The friends of the inquiring monk ignored us. One was swiping madly on his phone, and the other kept chewing on a piece of grass while staring out into the distance.
“It’s, um, unconventional,” I said in response to the monk’s question. “But it’s a cultural practice, and I respect it.”
“You know why we do it, right?”
“For the environment.”
“How do you guys bury your dead in America?”
“Cremation or burial.”
The monk paused and smiled.
“We don’t need to take up any more space on this earth when we are dead,” he said. “In our tribe, everything returns to nature.”
“We don’t need to take up any more space on this earth when we are dead.”
An awkward silence fell over the six of us, so elongated that it eventually turned into a comfortable silence.
Unprompted, the monk pointed to his shoes and changed the subject.
“When we were young, we never had to wear shoes out here,” he said. “But now we do because of glass shards.”

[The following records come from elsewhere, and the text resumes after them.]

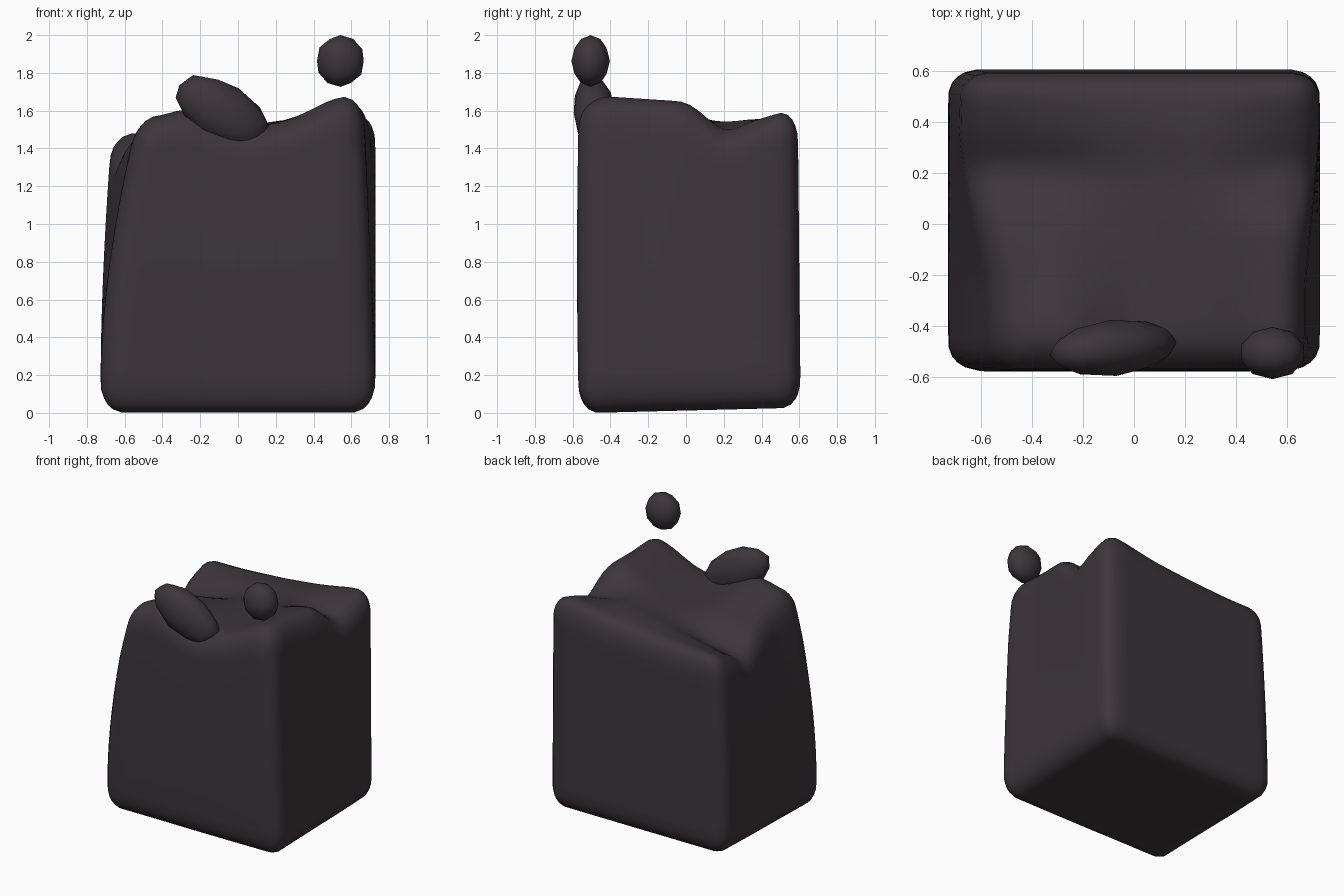
import bpy, bmesh, math
from mathutils import Vector, Matrix

if "Cube" in bpy.data.objects:
    bpy.data.objects.remove(bpy.data.objects["Cube"])

stone = bpy.data.materials.new("dark charcoal")
stone.diffuse_color = (0.046, 0.036, 0.043, 1)
stone.use_nodes = True
stone.node_tree.nodes["Principled BSDF"].inputs["Base Color"].default_value = stone.diffuse_color


def finish(bm, name, angle):
    bmesh.ops.recalc_face_normals(bm, faces=bm.faces[:])
    me = bpy.data.meshes.new(name)
    bm.to_mesh(me)
    bm.free()
    ob = bpy.data.objects.new(name, me)
    bpy.context.collection.objects.link(ob)
    me.materials.append(stone)
    bpy.ops.object.select_all(action='DESELECT')
    ob.select_set(True)
    bpy.context.view_layer.objects.active = ob
    bpy.ops.object.shade_smooth_by_angle(angle=math.radians(angle))
    return ob


# uneven top surface: coarse heights, rows run front to back
XS = [-0.62, -0.37, 0.0, 0.3, 0.58]
YS = [-0.45, -0.01, 0.19, 0.36, 0.52]
HEIGHTS = [[1.57, 1.62, 1.50, 1.55, 1.68],
           [1.45, 1.48, 1.49, 1.56, 1.65],
           [1.33, 1.38, 1.49, 1.55, 1.48],
           [1.43, 1.47, 1.52, 1.56, 1.55],
           [1.49, 1.49, 1.51, 1.54, 1.60]]


def locate(vals, t):
    t = max(vals[0], min(vals[-1], t))
    i = max(k for k in range(len(vals) - 1) if vals[k] <= t)
    return i, (t - vals[i]) / (vals[i + 1] - vals[i])


def raw_height(x, y):
    i, a = locate(XS, x)
    j, b = locate(YS, y)
    lo = HEIGHTS[j][i] * (1 - a) + HEIGHTS[j][i + 1] * a
    hi = HEIGHTS[j + 1][i] * (1 - a) + HEIGHTS[j + 1][i + 1] * a
    return lo * (1 - b) + hi * b


def top_height(x, y):
    steps = (-0.06, 0, 0.06)
    return sum(raw_height(x + s, y + 0.7 * t) for s in steps for t in steps) / 9


def box_grid(n):
    """Cube from -1 to 1 whose six sides are n x n grids."""
    bm = bmesh.new()
    for axis in range(3):
        for side in (-1, 1):
            g = {}
            for i in range(n + 1):
                for j in range(n + 1):
                    p = [0, 0, 0]
                    p[axis] = side
                    p[(axis + 1) % 3] = 2 * i / n - 1
                    p[(axis + 2) % 3] = 2 * j / n - 1
                    g[i, j] = bm.verts.new(p)
            for i in range(n):
                for j in range(n):
                    bm.faces.new((g[i, j], g[i + 1, j], g[i + 1, j + 1], g[i, j + 1]))
    bmesh.ops.remove_doubles(bm, verts=bm.verts[:], dist=1e-5)
    return bm


# main block: rounded box stretched up to the uneven top
bm = box_grid(26)
half = Vector((0.727, 0.587, 1.0))
for v in bm.verts:
    # the upper front edge is rounded more generously
    soft = 0.06 if v.co.z > 0.5 and v.co.y < 0 else 0.0
    rad = Vector((0.12, 0.10 + soft * min(1, (v.co.z - 0.5) * 2), 0.20))
    core, off = Vector(), Vector()
    for k in range(3):
        p = v.co[k] * half[k]
        lim = half[k] - rad[k]
        core[k] = max(-lim, min(lim, p))
        off[k] = (p - core[k]) / rad[k]
    if off.length > 1e-6:
        off.normalize()
    x, y, w = (core[k] + off[k] * rad[k] for k in range(3))
    t = (w + 1) / 2
    base = 0.013 + 0.025 * y
    z = base + t * (top_height(x, y) - base)
    # both sides lean in towards the top, most at the front left
    front = max(0, min(1, (0.35 - y) / 0.6))
    rise = max(0, (z - 0.2) / 1.3)
    if x < 0:
        x -= (0.06 + 0.12 * front) * rise ** 1.7 * x / 0.725
    else:
        x -= 0.055 * front * rise * x / 0.725
    y += 0.02 - 0.015 * t * max(0, y / 0.58)
    # front swells slightly at mid height
    y -= 0.01 * math.sin(math.pi * t) * max(0, -y / 0.58)
    v.co = (x, y, z)
finish(bm, "main_block", 60)


# loose faceted pebbles
def pebble(name, loc, size, pitch=0, yaw=0):
    bm = bmesh.new()
    bmesh.ops.create_icosphere(bm, subdivisions=2, radius=1)
    m = (Matrix.Translation(loc) @ Matrix.Rotation(math.radians(yaw), 4, 'Z')
         @ Matrix.Rotation(math.radians(pitch), 4, 'Y')
         @ Matrix.Diagonal((*size, 1)))
    bm.transform(m)
    finish(bm, name, 60)


pebble("long_pebble", (-0.08, -0.485, 1.588), (0.285, 0.11, 0.155), 33, 6)
pebble("round_pebble", (0.542, -0.505, 1.863), (0.13, 0.102, 0.137))
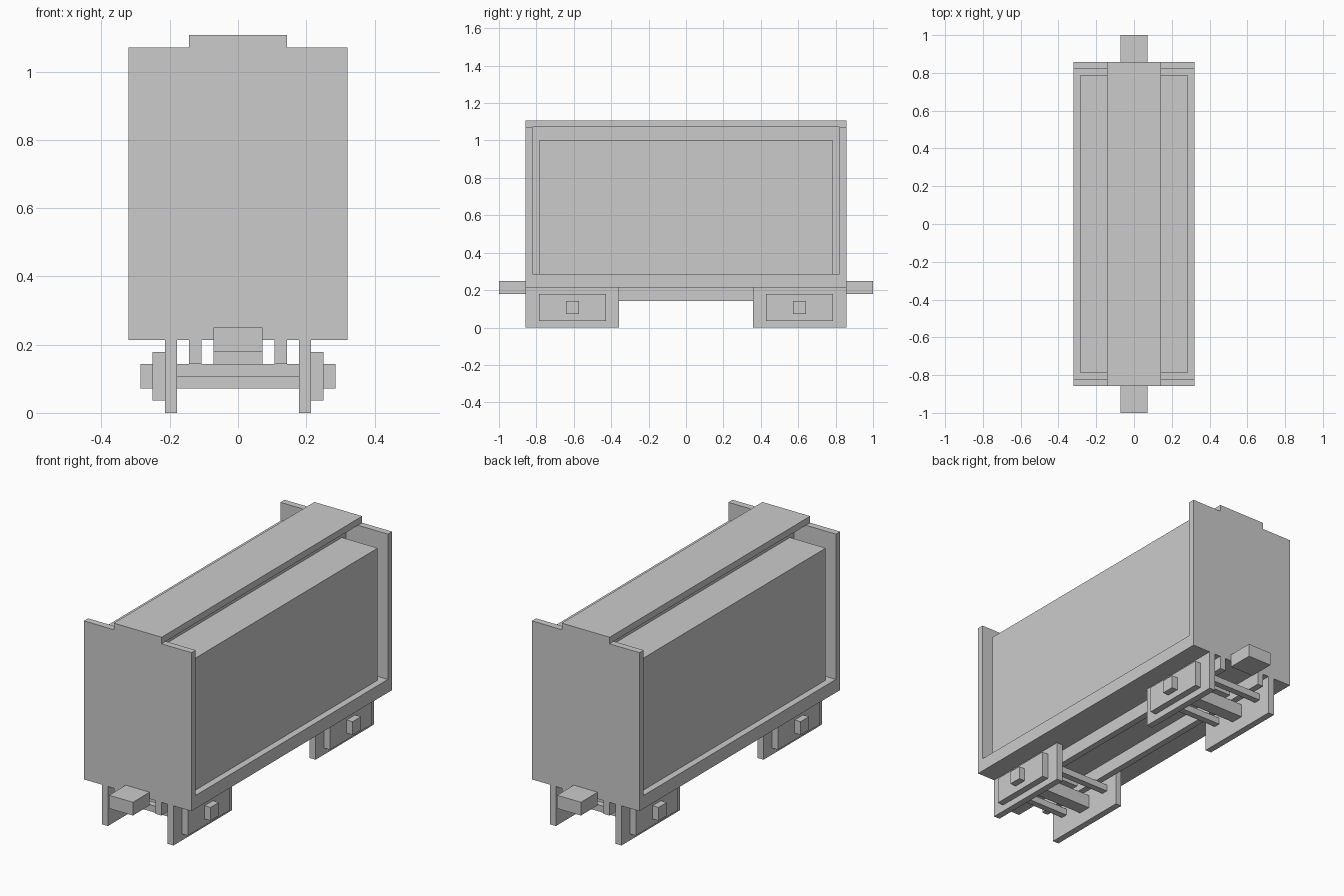
import bpy

if "Cube" in bpy.data.objects:
    bpy.data.objects.remove(bpy.data.objects["Cube"])

U = 1 / 28  # the model sits on a regular block grid


def box(name, x, y, z):
    """Box from (min, max) ranges given in grid units."""
    r = (x, y, z)
    verts = [(x[i] * U, y[j] * U, z[k] * U) for i in (0, 1) for j in (0, 1) for k in (0, 1)]
    faces = [(0, 1, 3, 2), (4, 6, 7, 5), (0, 4, 5, 1), (2, 3, 7, 6), (0, 2, 6, 4), (1, 5, 7, 3)]
    me = bpy.data.meshes.new(name)
    me.from_pydata(verts, [], faces)
    ob = bpy.data.objects.new(name, me)
    bpy.context.collection.objects.link(ob)
    return ob


def mirrored(name, x, y, z, axes):
    """Box plus its mirror images across the chosen axes."""
    ob = box(name, x, y, z)
    mod = ob.modifiers.new("mirror", 'MIRROR')
    mod.use_axis = ('x' in axes, 'y' in axes, False)
    mod.use_mirror_merge = False
    return ob


# Wagon body
box("floor", (-9, 9), (-24, 24), (6, 8))
box("cargo_box", (-8, 8), (-22, 22), (8, 28))
box("centre_spine", (-2, 2), (-23, 23), (8, 30))
box("roof_walkway", (-4, 4), (-24, 24), (30, 31))
mirrored("end_wall", (-9, 9), (23, 24), (8, 30), "y")

# Underframe and couplers
mirrored("frame_rail", (3, 4), (-24, 24), (4, 6), "x")
mirrored("coupler", (-2, 2), (24, 28), (5, 7), "y")

# Bogies, centred 17 units from the middle
c = 17
mirrored("bogie_side", (5, 6), (c - 7, c + 7), (0, 6), "xy")
mirrored("bogie_cover", (6, 7), (c - 5, c + 5), (1, 5), "xy")
mirrored("axle", (-8, 8), (c - 1, c + 1), (2, 4), "y")
mirrored("bogie_pivot", (-2, 2), (c - 2, c + 2), (4, 6), "y")
for side in (-4.5, 4.5):
    mirrored("cross_bar", (-5, 5), (c + side - 0.5, c + side + 0.5), (3, 4), "y")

He told me that the grasslands have been getting drier over time.
“We monks live a very simple life,” he said. “We love nature. Nature is at the core of everything.”
His phone began to ring. He got up, nodded at us, and wobbled away.
We were left with the other two monks, who didn’t say much. Eventually, we bid them goodbye, the image of trash and skulls emblazoned in my thoughts. The irony of it kept running through my head: how plastic and glass can be so permanent, but humans remains—when dealt with properly—can leave no trace.